» **Exercise goal**: Work out how many lines below contain the word "append", then give that number alone.

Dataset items
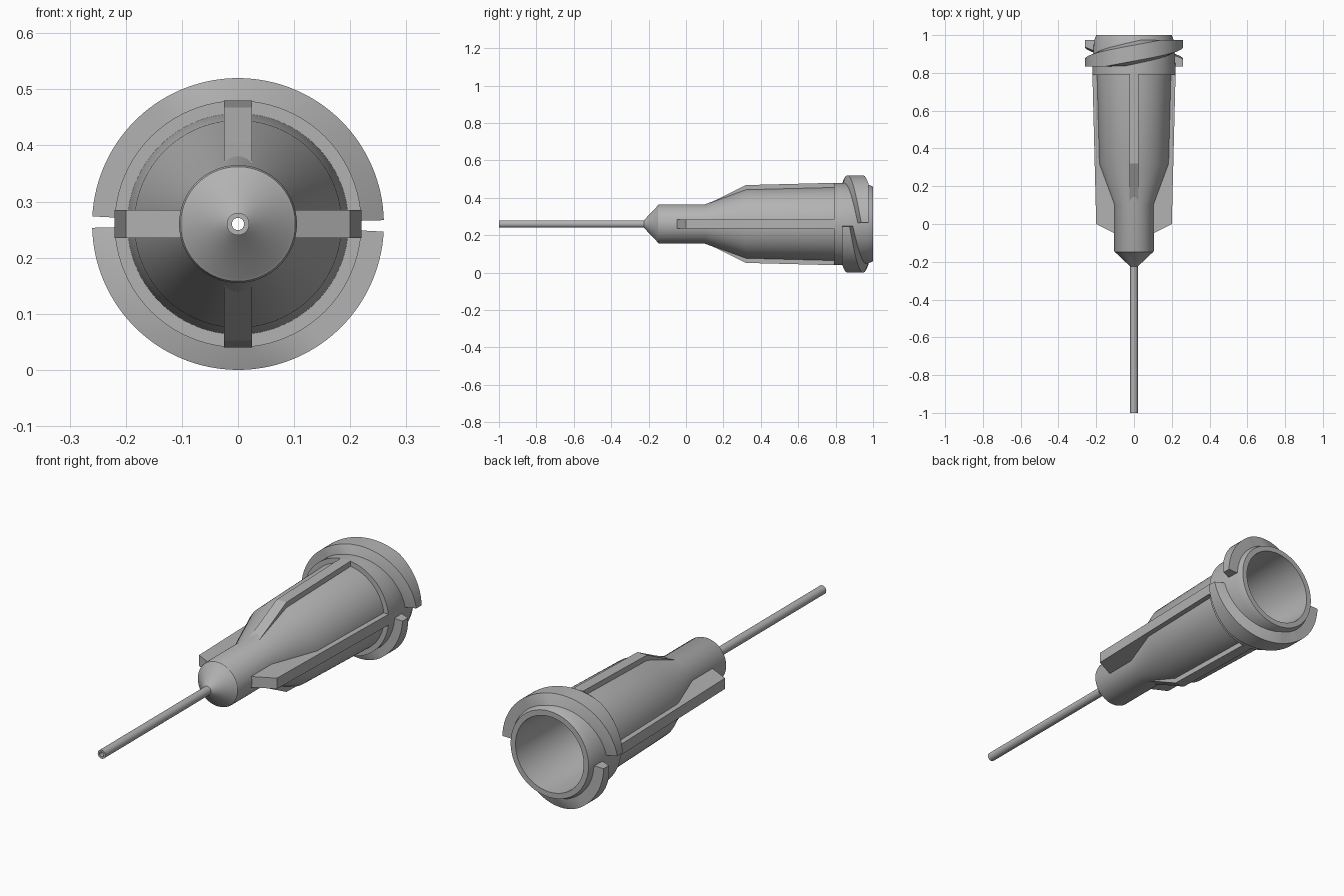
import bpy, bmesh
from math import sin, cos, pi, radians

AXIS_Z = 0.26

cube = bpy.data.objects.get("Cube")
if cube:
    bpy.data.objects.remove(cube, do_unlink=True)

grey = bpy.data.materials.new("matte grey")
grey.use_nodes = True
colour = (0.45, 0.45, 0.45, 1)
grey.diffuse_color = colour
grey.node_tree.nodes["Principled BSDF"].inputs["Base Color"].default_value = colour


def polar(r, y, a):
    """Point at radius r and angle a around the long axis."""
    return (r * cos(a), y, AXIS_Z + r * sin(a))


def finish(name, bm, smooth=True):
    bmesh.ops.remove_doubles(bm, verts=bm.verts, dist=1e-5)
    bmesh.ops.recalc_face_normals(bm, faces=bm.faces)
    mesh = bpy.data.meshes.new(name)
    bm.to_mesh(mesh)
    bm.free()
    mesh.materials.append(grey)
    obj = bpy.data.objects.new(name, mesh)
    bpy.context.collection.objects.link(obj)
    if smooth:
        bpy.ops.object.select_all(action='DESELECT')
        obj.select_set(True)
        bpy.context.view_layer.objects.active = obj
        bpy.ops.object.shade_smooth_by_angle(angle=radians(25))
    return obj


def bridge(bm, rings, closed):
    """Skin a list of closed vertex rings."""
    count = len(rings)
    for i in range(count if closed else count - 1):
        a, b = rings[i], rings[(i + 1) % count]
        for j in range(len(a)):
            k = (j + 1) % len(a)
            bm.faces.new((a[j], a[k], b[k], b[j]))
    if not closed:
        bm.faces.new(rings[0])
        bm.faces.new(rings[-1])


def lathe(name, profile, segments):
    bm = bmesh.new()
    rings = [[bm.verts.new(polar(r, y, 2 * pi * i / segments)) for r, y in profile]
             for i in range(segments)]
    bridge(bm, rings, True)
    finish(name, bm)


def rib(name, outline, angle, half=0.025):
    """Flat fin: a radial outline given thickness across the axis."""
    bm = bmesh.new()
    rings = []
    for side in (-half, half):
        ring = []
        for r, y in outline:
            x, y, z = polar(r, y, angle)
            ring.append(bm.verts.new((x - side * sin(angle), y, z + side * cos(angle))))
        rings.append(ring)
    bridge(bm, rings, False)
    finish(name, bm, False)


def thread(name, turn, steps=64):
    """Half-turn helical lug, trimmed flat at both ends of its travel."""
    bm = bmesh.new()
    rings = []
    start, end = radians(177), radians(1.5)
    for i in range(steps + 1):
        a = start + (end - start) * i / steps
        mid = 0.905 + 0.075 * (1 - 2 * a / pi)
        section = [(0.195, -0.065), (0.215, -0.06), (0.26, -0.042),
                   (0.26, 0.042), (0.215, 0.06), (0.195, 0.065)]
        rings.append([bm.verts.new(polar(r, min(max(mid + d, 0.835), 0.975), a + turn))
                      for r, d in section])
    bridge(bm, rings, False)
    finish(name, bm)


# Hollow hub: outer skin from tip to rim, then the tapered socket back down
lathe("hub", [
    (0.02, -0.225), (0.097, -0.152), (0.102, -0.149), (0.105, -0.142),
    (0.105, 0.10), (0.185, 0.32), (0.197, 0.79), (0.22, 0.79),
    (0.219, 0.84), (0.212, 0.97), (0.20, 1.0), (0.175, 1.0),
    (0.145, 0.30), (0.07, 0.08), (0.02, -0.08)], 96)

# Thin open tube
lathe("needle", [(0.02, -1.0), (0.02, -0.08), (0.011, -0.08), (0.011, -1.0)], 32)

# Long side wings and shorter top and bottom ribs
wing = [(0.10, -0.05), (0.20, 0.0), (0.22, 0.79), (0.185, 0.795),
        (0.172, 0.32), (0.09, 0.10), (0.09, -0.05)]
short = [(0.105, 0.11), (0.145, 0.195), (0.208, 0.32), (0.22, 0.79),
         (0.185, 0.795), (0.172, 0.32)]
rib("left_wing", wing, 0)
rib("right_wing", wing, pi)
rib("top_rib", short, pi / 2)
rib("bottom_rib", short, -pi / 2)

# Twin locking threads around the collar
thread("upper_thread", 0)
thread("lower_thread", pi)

» **Response to this exercise**: 4